Next Article in Journal
Response of Soil Fungal Diversity and Community Composition to Varying Levels of Bamboo Biochar in Red Soils
Next Article in Special Issue
Examining the Effects of the Nitrogen Environment on Growth and N2-Fixation of Endophytic Herbaspirillum seropedicae in Maize Seedlings by Applying 11C Radiotracing
Previous Article in Journal
Behavior of Listeria monocytogenes and Other Microorganisms in Sliced Riojano Chorizo (Spanish Dry-Cured Sausage) during Storage under Modified Atmospheres
Article

Beneficial Microorganisms to Control the Gray Mold of Grapevine: From Screening to Mechanisms

1
Université de Reims Champagne-Ardenne, RIBP EA4707 USC INRAE 1488, SFR Condorcet FR CNRS 3417, 51100 Reims, France
2
Laboratoire de Biotechnologie Végétale et Valorisation des Bio-Ressources, Faculté des Sciences, Université Moulay Ismail, Meknès B.P. 11201, Morocco
*
Author to whom correspondence should be addressed.
Academic Editor: Fred O. Asiegbu
Microorganisms 2021, 9(7), 1386; https://doi.org/10.3390/microorganisms9071386
Received: 3 June 2021 / Revised: 22 June 2021 / Accepted: 23 June 2021 / Published: 25 June 2021
(This article belongs to the Special Issue The Hidden World within Plants)
In many vineyards around the world, Botrytis cinerea (B. cinerea) causes one of the most serious diseases of aerial grapevine (Vitis vinifera L.) organs. The control of the disease relies mainly on the use of chemical products whose use is increasingly challenged. To develop new sustainable methods to better resist B. cinerea, beneficial bacteria were isolated from vineyard soil. Once screened based on their antimicrobial effect through an in vivo test, two bacterial strains, S3 and S6, were able to restrict the development of the pathogen and significantly reduced the Botrytis-related necrosis. The photosynthesis analysis showed that the antagonistic strains also prevent grapevines from considerable irreversible PSII photo-inhibition four days after infection with B. cinerea. The 16S rRNA gene sequences of S3 exhibited 100% similarity to Bacillus velezensis, whereas S6 had 98.5% similarity to Enterobacter cloacae. On the other hand, the in silico analysis of the whole genome of isolated strains has revealed the presence of “biocontrol-related” genes supporting their plant growth and biocontrol activities. The study concludes that those bacteria could be potentially useful as a suitable biocontrol agent in harvested grapevine. View Full-Text
Keywords: gray mold; biocontrol; grapevine gray mold; biocontrol; grapevine
Show Figures

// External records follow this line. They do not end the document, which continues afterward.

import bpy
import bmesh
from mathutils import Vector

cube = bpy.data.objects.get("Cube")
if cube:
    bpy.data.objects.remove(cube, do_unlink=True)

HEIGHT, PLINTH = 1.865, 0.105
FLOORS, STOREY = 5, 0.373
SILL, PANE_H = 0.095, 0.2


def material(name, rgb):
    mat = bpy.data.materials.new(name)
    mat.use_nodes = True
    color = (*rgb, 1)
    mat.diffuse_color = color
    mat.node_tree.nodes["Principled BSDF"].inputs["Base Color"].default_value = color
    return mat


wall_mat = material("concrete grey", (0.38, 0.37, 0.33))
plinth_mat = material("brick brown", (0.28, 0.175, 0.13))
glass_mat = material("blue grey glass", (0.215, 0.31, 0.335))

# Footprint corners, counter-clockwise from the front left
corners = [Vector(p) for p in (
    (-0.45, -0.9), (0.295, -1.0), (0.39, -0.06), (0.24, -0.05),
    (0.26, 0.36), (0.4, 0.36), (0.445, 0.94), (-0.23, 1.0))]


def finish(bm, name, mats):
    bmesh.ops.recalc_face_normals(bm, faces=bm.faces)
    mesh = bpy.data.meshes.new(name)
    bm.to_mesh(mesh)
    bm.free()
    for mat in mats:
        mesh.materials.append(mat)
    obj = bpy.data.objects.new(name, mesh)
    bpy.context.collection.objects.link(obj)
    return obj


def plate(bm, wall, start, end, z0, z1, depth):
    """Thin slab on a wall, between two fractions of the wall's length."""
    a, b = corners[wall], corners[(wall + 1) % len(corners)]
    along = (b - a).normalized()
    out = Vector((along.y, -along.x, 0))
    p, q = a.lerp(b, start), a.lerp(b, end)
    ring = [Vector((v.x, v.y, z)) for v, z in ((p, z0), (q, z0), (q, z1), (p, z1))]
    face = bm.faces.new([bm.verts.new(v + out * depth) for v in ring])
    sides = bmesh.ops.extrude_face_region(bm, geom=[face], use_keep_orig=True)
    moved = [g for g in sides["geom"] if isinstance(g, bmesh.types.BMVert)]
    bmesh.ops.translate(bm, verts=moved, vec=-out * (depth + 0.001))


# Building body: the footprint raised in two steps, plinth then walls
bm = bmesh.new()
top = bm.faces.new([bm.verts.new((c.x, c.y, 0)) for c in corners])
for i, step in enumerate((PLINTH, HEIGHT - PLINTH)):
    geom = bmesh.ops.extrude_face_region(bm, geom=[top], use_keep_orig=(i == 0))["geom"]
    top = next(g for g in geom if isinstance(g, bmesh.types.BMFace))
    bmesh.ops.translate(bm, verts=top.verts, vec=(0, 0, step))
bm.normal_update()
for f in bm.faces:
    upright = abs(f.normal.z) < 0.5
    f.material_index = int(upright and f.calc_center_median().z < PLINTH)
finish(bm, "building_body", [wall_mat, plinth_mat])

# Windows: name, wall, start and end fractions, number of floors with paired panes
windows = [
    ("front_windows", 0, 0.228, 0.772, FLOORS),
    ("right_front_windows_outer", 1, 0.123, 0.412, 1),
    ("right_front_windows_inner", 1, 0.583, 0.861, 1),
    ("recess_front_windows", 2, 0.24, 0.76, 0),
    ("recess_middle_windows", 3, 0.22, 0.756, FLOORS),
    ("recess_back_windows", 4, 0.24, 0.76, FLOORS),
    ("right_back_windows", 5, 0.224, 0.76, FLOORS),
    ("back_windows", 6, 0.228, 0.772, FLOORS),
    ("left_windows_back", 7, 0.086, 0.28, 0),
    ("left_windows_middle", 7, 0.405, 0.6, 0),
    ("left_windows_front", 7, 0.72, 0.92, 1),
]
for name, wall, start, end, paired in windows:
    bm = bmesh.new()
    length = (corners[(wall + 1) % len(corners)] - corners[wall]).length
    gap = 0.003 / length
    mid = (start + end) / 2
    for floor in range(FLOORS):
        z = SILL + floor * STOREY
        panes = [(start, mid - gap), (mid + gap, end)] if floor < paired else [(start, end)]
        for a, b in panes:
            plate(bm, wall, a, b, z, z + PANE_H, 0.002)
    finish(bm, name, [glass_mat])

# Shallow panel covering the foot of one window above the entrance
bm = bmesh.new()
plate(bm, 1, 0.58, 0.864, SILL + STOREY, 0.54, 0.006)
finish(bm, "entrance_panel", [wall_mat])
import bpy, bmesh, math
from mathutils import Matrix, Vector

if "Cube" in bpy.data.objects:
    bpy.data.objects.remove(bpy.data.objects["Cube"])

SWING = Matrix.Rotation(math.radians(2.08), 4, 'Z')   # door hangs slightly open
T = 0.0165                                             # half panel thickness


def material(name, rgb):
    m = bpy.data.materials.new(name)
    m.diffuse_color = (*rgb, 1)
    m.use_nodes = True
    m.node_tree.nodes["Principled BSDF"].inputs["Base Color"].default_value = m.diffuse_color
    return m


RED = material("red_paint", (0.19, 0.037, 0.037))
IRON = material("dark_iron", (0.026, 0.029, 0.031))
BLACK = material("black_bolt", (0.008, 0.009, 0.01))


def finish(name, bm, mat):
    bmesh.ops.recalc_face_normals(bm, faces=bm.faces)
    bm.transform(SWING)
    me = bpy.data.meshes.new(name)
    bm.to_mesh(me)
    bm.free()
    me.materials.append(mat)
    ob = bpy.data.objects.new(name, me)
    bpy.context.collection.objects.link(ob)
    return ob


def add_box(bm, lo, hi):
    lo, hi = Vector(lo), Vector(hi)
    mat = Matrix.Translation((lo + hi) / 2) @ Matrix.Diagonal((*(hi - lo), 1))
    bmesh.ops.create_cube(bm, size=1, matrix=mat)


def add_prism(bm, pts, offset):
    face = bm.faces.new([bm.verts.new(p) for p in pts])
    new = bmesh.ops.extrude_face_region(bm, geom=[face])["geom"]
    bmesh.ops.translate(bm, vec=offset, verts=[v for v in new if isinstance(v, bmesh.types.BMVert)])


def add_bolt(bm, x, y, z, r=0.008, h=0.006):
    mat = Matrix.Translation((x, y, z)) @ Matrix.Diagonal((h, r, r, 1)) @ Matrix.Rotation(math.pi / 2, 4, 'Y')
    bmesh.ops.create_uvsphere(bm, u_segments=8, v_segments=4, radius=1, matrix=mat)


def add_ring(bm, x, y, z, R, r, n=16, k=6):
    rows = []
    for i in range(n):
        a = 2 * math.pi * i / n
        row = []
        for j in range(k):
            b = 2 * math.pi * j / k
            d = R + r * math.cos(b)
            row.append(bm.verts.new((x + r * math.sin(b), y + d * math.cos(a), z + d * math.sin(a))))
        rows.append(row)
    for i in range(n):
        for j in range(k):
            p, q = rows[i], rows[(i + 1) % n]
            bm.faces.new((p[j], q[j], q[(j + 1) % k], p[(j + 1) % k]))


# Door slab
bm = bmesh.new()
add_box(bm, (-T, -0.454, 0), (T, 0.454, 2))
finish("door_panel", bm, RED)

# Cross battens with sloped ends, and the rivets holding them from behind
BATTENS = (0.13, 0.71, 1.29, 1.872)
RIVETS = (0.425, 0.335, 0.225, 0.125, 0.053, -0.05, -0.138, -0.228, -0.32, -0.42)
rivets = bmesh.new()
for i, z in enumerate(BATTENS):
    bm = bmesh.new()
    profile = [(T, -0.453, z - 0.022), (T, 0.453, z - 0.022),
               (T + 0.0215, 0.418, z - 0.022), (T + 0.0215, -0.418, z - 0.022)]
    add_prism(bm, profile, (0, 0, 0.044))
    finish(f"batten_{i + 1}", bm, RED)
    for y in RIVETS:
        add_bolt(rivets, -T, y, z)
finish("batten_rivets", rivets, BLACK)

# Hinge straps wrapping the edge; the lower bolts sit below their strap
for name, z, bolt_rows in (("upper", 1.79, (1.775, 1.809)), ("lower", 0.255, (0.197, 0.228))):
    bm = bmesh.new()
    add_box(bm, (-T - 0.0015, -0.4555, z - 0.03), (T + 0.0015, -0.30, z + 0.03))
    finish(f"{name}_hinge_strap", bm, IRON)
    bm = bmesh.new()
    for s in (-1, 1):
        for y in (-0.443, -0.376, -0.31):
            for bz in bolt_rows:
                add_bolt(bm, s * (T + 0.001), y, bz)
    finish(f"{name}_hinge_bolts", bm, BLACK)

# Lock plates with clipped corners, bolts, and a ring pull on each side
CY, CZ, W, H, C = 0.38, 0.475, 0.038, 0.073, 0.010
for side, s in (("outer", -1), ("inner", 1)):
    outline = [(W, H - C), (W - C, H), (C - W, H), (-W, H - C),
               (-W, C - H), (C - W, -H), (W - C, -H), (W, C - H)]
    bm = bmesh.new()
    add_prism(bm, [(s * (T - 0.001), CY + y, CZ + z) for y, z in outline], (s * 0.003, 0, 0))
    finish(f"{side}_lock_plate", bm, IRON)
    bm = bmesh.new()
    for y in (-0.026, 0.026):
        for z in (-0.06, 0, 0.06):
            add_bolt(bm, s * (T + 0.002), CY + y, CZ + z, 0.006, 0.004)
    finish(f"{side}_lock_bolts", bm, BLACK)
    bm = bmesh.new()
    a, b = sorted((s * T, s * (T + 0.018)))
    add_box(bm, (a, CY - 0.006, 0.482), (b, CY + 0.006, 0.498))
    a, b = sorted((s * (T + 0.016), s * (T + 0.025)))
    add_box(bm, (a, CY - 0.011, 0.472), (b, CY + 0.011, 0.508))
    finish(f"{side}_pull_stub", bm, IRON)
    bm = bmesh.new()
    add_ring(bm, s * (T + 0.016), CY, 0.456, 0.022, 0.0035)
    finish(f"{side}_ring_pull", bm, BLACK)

Figure 1

MDPI and ACS Style

Amarouchi, Z.; Esmaeel, Q.; Sanchez, L.; Jacquard, C.; Hafidi, M.; Vaillant-Gaveau, N.; Ait Barka, E. Beneficial Microorganisms to Control the Gray Mold of Grapevine: From Screening to Mechanisms. Microorganisms 2021, 9, 1386. https://doi.org/10.3390/microorganisms9071386

AMA Style

Amarouchi Z, Esmaeel Q, Sanchez L, Jacquard C, Hafidi M, Vaillant-Gaveau N, Ait Barka E. Beneficial Microorganisms to Control the Gray Mold of Grapevine: From Screening to Mechanisms. Microorganisms. 2021; 9(7):1386. https://doi.org/10.3390/microorganisms9071386

Chicago/Turabian Style

Amarouchi, Zakaria, Qassim Esmaeel, Lisa Sanchez, Cédric Jacquard, Majida Hafidi, Nathalie Vaillant-Gaveau, and Essaid Ait Barka. 2021. "Beneficial Microorganisms to Control the Gray Mold of Grapevine: From Screening to Mechanisms" Microorganisms 9, no. 7: 1386. https://doi.org/10.3390/microorganisms9071386

Find Other Styles
Note that from the first issue of 2016, MDPI journals use article numbers instead of page numbers. See further details here.

Article Access Map by Country/Region

1
Back to TopTop